━━━━━ LISTED RECORDS ━━━━━
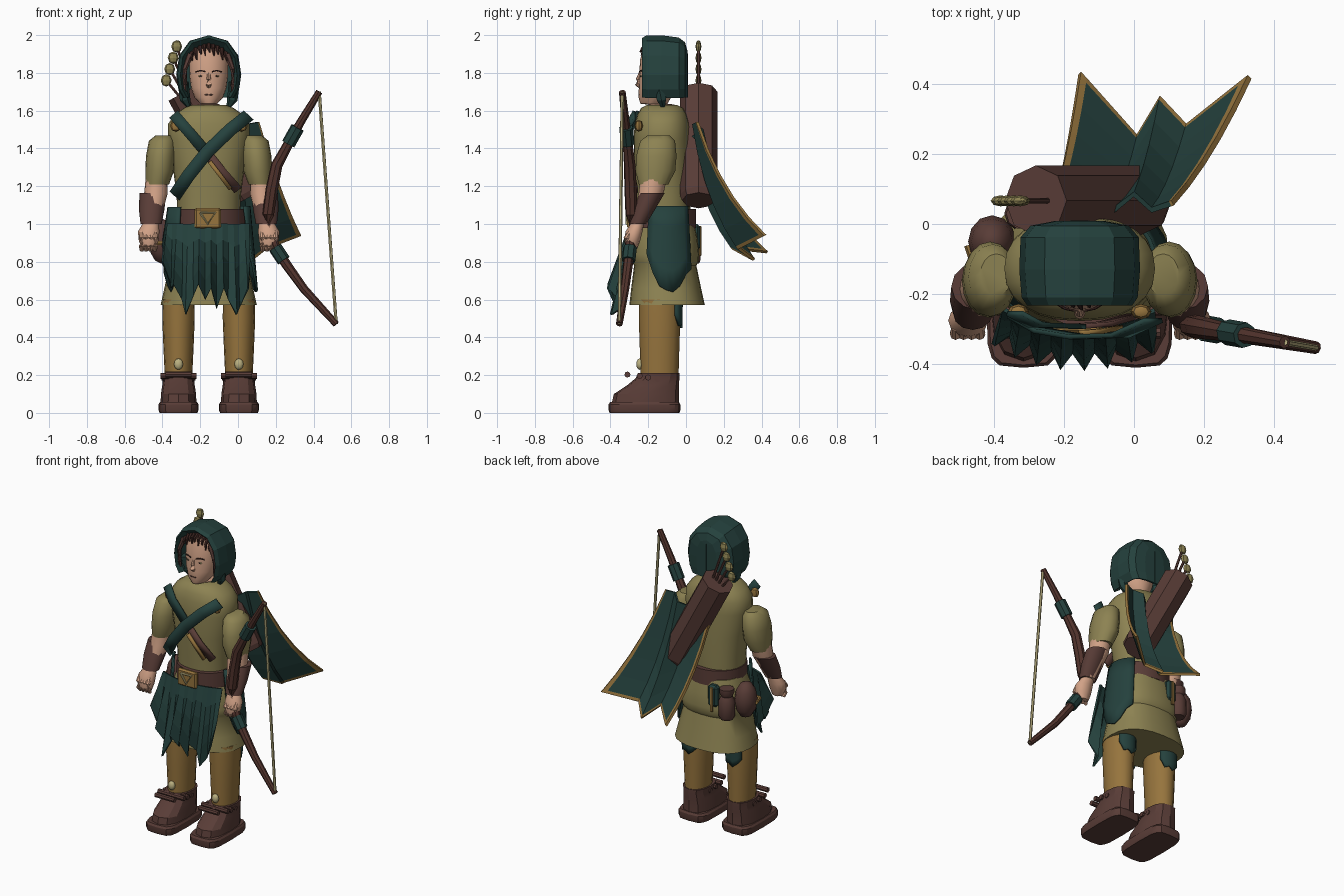
import bpy, bmesh, math
from mathutils import Vector

if bpy.data.objects.get("Cube"):
    bpy.data.objects.remove(bpy.data.objects["Cube"])

CX = -0.155            # the body's middle line
SIDES = (("left", 1), ("right", -1))


def material(name, r, g, b):
    m = bpy.data.materials.new(name)
    m.use_nodes = True
    m.diffuse_color = (r, g, b, 1)
    m.node_tree.nodes["Principled BSDF"].inputs["Base Color"].default_value = (r, g, b, 1)
    return m


GREEN = material("dark green cloth", .018, .053, .047)
OLIVE = material("olive tunic", .265, .225, .085)
OCHRE = material("ochre cloth", .305, .175, .047)
BROWN = material("brown leather", .1, .046, .038)
WOOD = material("bow wood", .085, .034, .026)
SKIN = material("skin", .64, .36, .24)
HAIR = material("dark hair", .04, .016, .013)
CREAM = material("cream", .5, .44, .22)


def finish(name, bm, mats, smooth=40, thick=0):
    """Turn a bmesh into an object, smooth below the given angle."""
    bmesh.ops.recalc_face_normals(bm, faces=bm.faces)
    for f in bm.faces:
        f.smooth = smooth > 0
    for e in bm.edges:
        e.smooth = e.calc_face_angle(0) < math.radians(smooth)
    mesh = bpy.data.meshes.new(name)
    bm.to_mesh(mesh)
    bm.free()
    ob = bpy.data.objects.new(name, mesh)
    bpy.context.collection.objects.link(ob)
    for m in mats if isinstance(mats, tuple) else (mats,):
        mesh.materials.append(m)
    if thick:
        mod = ob.modifiers.new("thickness", "SOLIDIFY")
        mod.thickness, mod.offset = thick, 0
    return ob


def loft(name, rings, mats, closed=True, smooth=40, thick=0, rule=None):
    """Skin a row of equal point rings; rule(row, column) picks the material."""
    bm = bmesh.new()
    rows = [[bm.verts.new(p) for p in ring] for ring in rings]
    n = len(rows[0])
    for r, (a, b) in enumerate(zip(rows, rows[1:])):
        for i in range(n if closed else n - 1):
            j = (i + 1) % n
            f = bm.faces.new((a[i], a[j], b[j], b[i]))
            f.material_index = rule(r, i) if rule else 0
    if closed:
        bm.faces.new(rows[0])
        bm.faces.new(rows[-1])
    return finish(name, bm, mats, smooth, thick)


def stack(name, sections, mat, s=1, n=16, power=1.0, smooth=40):
    """Horizontal oval sections: offset from middle, y, z, x radius, y radius."""
    def rnd(v):
        return math.copysign(abs(v) ** power, v)
    turn = [math.tau * i / n for i in range(n)]
    rings = [[(CX + s * dx + rx * rnd(math.cos(a)), y + ry * rnd(math.sin(a)), z) for a in turn]
             for dx, y, z, rx, ry in sections]
    return loft(name, rings, mat, smooth=smooth)


def pipe(name, pts, radii, mat, n=8, smooth=40):
    """Round tube along a path."""
    pts = [Vector(p) for p in pts]
    if not isinstance(radii, (list, tuple)):
        radii = [radii] * len(pts)
    rings = []
    for i, p in enumerate(pts):
        q = (pts[min(i + 1, len(pts) - 1)] - pts[max(i - 1, 0)]).to_track_quat("Z", "Y")
        rings.append([p + q @ Vector((math.cos(math.tau * k / n), math.sin(math.tau * k / n), 0)) * radii[i]
                      for k in range(n)])
    return loft(name, rings, mat, smooth=smooth)


def blob(name, loc, size, mat, seg=12, smooth=40):
    bm = bmesh.new()
    bmesh.ops.create_uvsphere(bm, u_segments=seg, v_segments=max(4, seg // 2), radius=1)
    bmesh.ops.scale(bm, vec=size, verts=bm.verts)
    bmesh.ops.translate(bm, vec=loc, verts=bm.verts)
    return finish(name, bm, mat, smooth)


def box(name, loc, size, mat, bevel=.01):
    bm = bmesh.new()
    bmesh.ops.create_cube(bm, size=1)
    bmesh.ops.scale(bm, vec=size, verts=bm.verts)
    bmesh.ops.translate(bm, vec=loc, verts=bm.verts)
    bmesh.ops.bevel(bm, geom=bm.edges[:], offset=bevel, segments=1, affect="EDGES")
    return finish(name, bm, mat, 0)


def drape(name, centre, top, low, ztop, hem, a0, a1, wave=0):
    """Hanging cloth on an oval; hem lists the bottom height of each column."""
    rings = []
    for r in range(5):
        t = r / 4
        ring = []
        for i, zb in enumerate(hem):
            a = math.radians(a0 + (a1 - a0) * i / (len(hem) - 1))
            fold = wave * t * (-1) ** i
            rx = top[0] + (low[0] - top[0]) * t + fold
            ry = top[1] + (low[1] - top[1]) * t + fold
            ring.append((centre[0] + rx * math.cos(a), centre[1] + ry * math.sin(a), ztop + (zb - ztop) * t))
        rings.append(ring)
    return loft(name, rings, GREEN, closed=False, smooth=0 if wave else 30, thick=.012)


# Torso, skirt and belt
stack("tunic_body", [(0, -.12, 1.0, .165, .14), (0, -.12, 1.15, .17, .145), (0, -.125, 1.3, .19, .15),
                     (0, -.127, 1.45, .215, .15), (0, -.127, 1.53, .215, .145), (0, -.127, 1.58, .18, .13),
                     (0, -.127, 1.615, .13, .11), (0, -.127, 1.63, .09, .08)], OLIVE, n=24, power=.88)
stack("tunic_skirt", [(0, -.11, 1.02, .17, .15), (0, -.11, .92, .205, .172), (0, -.11, .84, .22, .18),
                      (0, -.11, .8, .217, .177), (0, -.11, .78, .208, .165), (0, -.105, .66, .235, .185),
                      (0, -.1, .57, .255, .2)], OLIVE, n=24, power=.82)
stack("belt", [(.01, -.12, z, .185, .172) for z in (.98, 1.08)], BROWN, n=24)
box("buckle", (-.16, -.297, 1.03), (.14, .03, .11), OCHRE)
pipe("buckle_triangle", [(-.2, -.314, 1.06), (-.16, -.314, 1.0), (-.12, -.314, 1.06), (-.195, -.314, 1.06)], .007, CREAM, 6)

# Torn cloth hanging from the belt
drape("front_cloth", (CX, .1), (.44, .395), (.47, .49), 1.0,
      [.8, .66, .68, .6, .52, .62, .68, .6, .66, .55, .66, .6, .52, .56, .66, .8], 240, 299, .024)
drape("left_hip_cloth", (CX, -.11), (.215, .17), (.255, .195), 1.095, [.84, .74, .67, .65, .64, .67, .73, .76], -30, 44)
drape("right_hip_cloth", (CX, -.11), (-.215, .17), (-.245, .195), 1.09, [.72, .64, .68, .74, .9], -46, -8)

# Limbs
for side, s in SIDES:
    stack(side + "_sleeve", [(.238, -.145, 1.468, .045, .06), (.247, -.15, 1.44, .07, .092),
                             (.255, -.157, 1.36, .077, .107), (.26, -.162, 1.28, .076, .105),
                             (.272, -.172, 1.21, .062, .078)], OLIVE, s)
    stack(side + "_forearm", [(.275, -.17, 1.25, .058, .07), (.28, -.185, 1.16, .062, .066),
                              (.305, -.25, 1.0, .045, .04)], SKIN, s)
    stack(side + "_bracer", [(.296, -.178, 1.165, .07, .066), (.302, -.22, 1.08, .068, .058),
                             (.305, -.256, 1.0, .056, .046)], BROWN, s, n=12)
    stack(side + "_hand", [(.305, -.255, 1.01, .04, .034), (.318, -.275, .96, .057, .045),
                           (.318, -.285, .91, .052, .042), (.316, -.288, .87, .036, .03)], SKIN, s, n=12)
    for k in range(4):
        x = CX + s * (.285 + .023 * k)
        pipe(side + "_finger", [(x, -.295, .96), (x, -.315, .925), (x, -.31, .885), (x, -.293, .86)],
             [.012, .016, .016, .011], SKIN)
    leg = CX + s * .16
    stack(side + "_leg", [(.16, -.14, .6, .085, .11), (.16, -.14, .5, .086, .11), (.16, -.14, .35, .08, .105),
                          (.16, -.14, .18, .072, .1)], OCHRE, s)
    drape(side + "_leg_patch", (leg, -.14), (.09, .118), (.09, .116), .6,
          [.52, .46, .47, .45, .47, .5], 45, 130)
    blob(side + "_knee_button", (leg, -.245, .258), (.024, .018, .03), CREAM)
    # Boots with laces
    stack(side + "_sole", [(.16, -.22, 0, .1, .185), (.16, -.22, .015, .106, .19), (.16, -.22, .045, .106, .19),
                           (.16, -.22, .058, .098, .182)], BROWN, s, 16, .45, 30)
    stack(side + "_boot", [(.16, -.215, .05, .095, .178), (.16, -.21, .1, .093, .172), (.16, -.175, .145, .086, .138),
                           (.16, -.15, .185, .08, .115), (.16, -.145, .21, .084, .11)], BROWN, s, 12, .8, 25)
    for y, z, w in ((-.31, .203, .07), (-.245, .196, .095), (-.2, .187, .09), (-.15, .178, .085)):
        pipe(side + "_lace", [(leg - w, y, z), (leg + w, y, z)], .016, BROWN)

# Head and face
stack("head", [(0, -.12, 1.58, .06, .06), (0, -.13, 1.632, .06, .07), (0, -.17, 1.637, .045, .072),
               (0, -.165, 1.67, .076, .086), (0, -.158, 1.72, .094, .092), (0, -.151, 1.79, .103, .097),
               (0, -.147, 1.87, .102, .096), (0, -.14, 1.93, .085, .085)], SKIN, n=20)
pipe("nose", [(CX, -.242, 1.8), (CX, -.254, 1.765), (CX, -.256, 1.742), (CX, -.24, 1.727)],
     [.008, .012, .016, .012], SKIN)
blob("lips", (CX, -.244, 1.684), (.028, .008, .006), BROWN, 8)
for side, s in SIDES:
    x = CX + s * .042
    blob(side + "_eye", (x, -.236, 1.783), (.014, .008, .005), CREAM, 8)
    blob(side + "_iris", (x, -.241, 1.783), (.006, .004, .005), HAIR, 8)
    pipe(side + "_eyebrow", [(CX + s * .018, -.246, 1.806), (x, -.241, 1.813), (CX + s * .068, -.226, 1.806)],
         .004, HAIR, 6)
    pipe(side + "_hair_lock", [(CX + s * .098, -.2, 1.9), (CX + s * .126, -.21, 1.82), (CX + s * .128, -.205, 1.74),
                               (CX + s * .125, -.195, 1.67)], [.018, .013, .012, .006], BROWN, 6)
for k in range(-4, 5):
    x, top = CX + k * .023, 1.95 - .0028 * k * k
    pipe("fringe", [(x, -.19, top), (x, -.23 + abs(k) * .005, top - .02), (x + .006, -.243 + abs(k) * .007,
         top - .04 - .016 * (k % 2))], [.016, .01, .004], HAIR, 6)

# Hood, lofted from arch sections front to back, with an even hem
half = [(.128, 1.67), (.152, 1.715), (.163, 1.79), (.148, 1.89), (.095, 1.965)]
arch = half + [(0, 1.993)] + [(-x, z) for x, z in reversed(half)]
hood = [[(CX + x * w, y, z if z < 1.8 else 1.8 + (z - 1.8) * h) for x, z in arch]
        for y, w, h in ((-.19, .84, .8), (-.226, .92, .95), (-.208, .98, 1.0), (-.13, 1.02, 1.0),
                        (-.04, 1.0, .94), (-.01, .84, .82), (.002, .45, .6), (.004, .01, .5))]
loft("hood", hood, GREEN, closed=False, smooth=0, thick=.012)
for side, s in SIDES:
    pipe(side + "_hood_tail", [(CX + s * .135, -.14, 1.75), (CX + s * .125, -.13, 1.66), (CX + s * .1, -.12, 1.61)],
         [.03, .028, .008], GREEN, 6, 0)


# Crossed chest straps
def strap(name, pts, width, mat):
    pts = [Vector(p) for p in pts]
    d = (pts[-1] - pts[0]).normalized()
    side = Vector((-d.z, 0, d.x)) * width / 2
    return loft(name, [[p - side, p + side] for p in pts], mat, closed=False, smooth=30, thick=.014)


strap("under_strap", [(-.34, -.255, 1.58), (-.28, -.288, 1.51), (-.16, -.292, 1.37)], .06, GREEN)
strap("under_strap_lower", [(-.16, -.292, 1.37), (-.08, -.285, 1.27), (0, -.262, 1.18)], .05, BROWN)
strap("strap_trim", [(-.15, -.31, 1.33), (-.1, -.306, 1.265), (-.04, -.295, 1.185)], .022, OCHRE)
strap("over_strap", [(.055, -.275, 1.575), (-.04, -.318, 1.5), (-.16, -.322, 1.385), (-.26, -.305, 1.26),
                     (-.335, -.262, 1.15)], .07, GREEN)
for side, s in SIDES:
    blob(side + "_shoulder_stud", (CX + s * .175, -.25, 1.52), (.03, .022, .032), OCHRE, 8)

# Quiver with arrows
top, base = Vector((-.28, .067, 1.7)), Vector((.03, .067, 1.125))
axis = (top - base).normalized()
across = Vector((axis.z, 0, -axis.x))
pipe("quiver", [base, base + axis * .03, top - axis * .03, top], [.088, .1, .1, .1], BROWN, 8, 0)
for k in range(4):
    start = top + across * (.02 * k - .03)
    tip = Vector((-.38 + .0185 * k, .066, 1.76 + .06 * k))
    pipe("arrow_shaft", [start - axis * .05, tip], .008, BROWN, 6)
    blob("arrow_fletching", tip, (.029, .016, .033), OLIVE, 8, 0)
blob("arrow_nock", (-.318, .066, 1.955), (.018, .011, .018), OLIVE, 6, 0)

# Cape blown out behind, folded, with a narrow trimmed border
cape_top = [Vector(p) for p in ((.11, .06, 1.54), (.05, .04, 1.53), (0, .085, 1.5), (-.07, .03, 1.46), (-.225, .08, 1.4))]
cape_low = [Vector(p) for p in ((.33, .42, .94), (.15, .28, .87), (.075, .36, .81), (.01, .25, .87), (-.155, .43, .85))]


def along(pts, u):
    i = min(int(u * 4), 3)
    return pts[i].lerp(pts[i + 1], u * 4 - i)


us = (0, .03, .25, .5, .75, .975, 1)
vs = (0, .2, .4, .6, .8, .97, 1)
sheet = [[along(cape_top, u).lerp(along(cape_low, u), v) - Vector((0, .12, .16)) * v * (1 - v) for u in us] for v in vs]
loft("cape", sheet, (GREEN, OCHRE), closed=False, smooth=0, thick=.016,
     rule=lambda r, i: int(i in (0, len(us) - 2) or r == len(vs) - 2))

# Pouches on the right hip
blob("large_pouch", (-.405, -.05, .91), (.068, .075, .12), BROWN)
pipe("pouch_tie", [(-.472, -.06, .9), (-.452, -.125, .9), (-.38, -.135, .9)], .013, OCHRE, 6)
pipe("flask", [(-.32, .03, z) for z in (.79, .81, .91, .94, .96, .99)], [.04, .05, .05, .035, .045, .045], BROWN, 10)
box("green_pouch", (-.24, .05, .93), (.07, .05, .14), GREEN, .015)
box("pouch_strap", (-.24, .075, .91), (.02, .012, .16), OCHRE, .003)

# Bow held in the left hand
path = [(.43, 1.7), (.335, 1.545), (.27, 1.43), (.205, 1.31), (.178, 1.18), (.16, 1.05),
        (.165, .95), (.2, .87), (.26, .78), (.35, .655), (.52, .47)]
bow = [Vector((x, -.29 - (x - .16) * .175, z)) for x, z in path]
pipe("bow", bow, [.018, .022, .026, .031, .033, .031, .029, .027, .026, .023, .018], WOOD, 8)
pipe("bow_string", [bow[0], bow[-1]], .009, CREAM, 6)
for i, j in ((2, 1), (7, 8)):
    pipe("bow_wrap", [bow[i].lerp(bow[j], t) for t in (-.05, .7)], .037, GREEN, 8, 0)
━━━━━
PROBLEM DETAILS: For each line of the entries that holds the word "Vector", pull that line out.

RESPONSE BOX:
from mathutils import Vector
    pts = [Vector(p) for p in pts]
        rings.append([p + q @ Vector((math.cos(math.tau * k / n), math.sin(math.tau * k / n), 0)) * radii[i]
    pts = [Vector(p) for p in pts]
    side = Vector((-d.z, 0, d.x)) * width / 2
top, base = Vector((-.28, .067, 1.7)), Vector((.03, .067, 1.125))
across = Vector((axis.z, 0, -axis.x))
    tip = Vector((-.38 + .0185 * k, .066, 1.76 + .06 * k))
cape_top = [Vector(p) for p in ((.11, .06, 1.54), (.05, .04, 1.53), (0, .085, 1.5), (-.07, .03, 1.46), (-.225, .08, 1.4))]
cape_low = [Vector(p) for p in ((.33, .42, .94), (.15, .28, .87), (.075, .36, .81), (.01, .25, .87), (-.155, .43, .85))]
sheet = [[along(cape_top, u).lerp(along(cape_low, u), v) - Vector((0, .12, .16)) * v * (1 - v) for u in us] for v in vs]
bow = [Vector((x, -.29 - (x - .16) * .175, z)) for x, z in path]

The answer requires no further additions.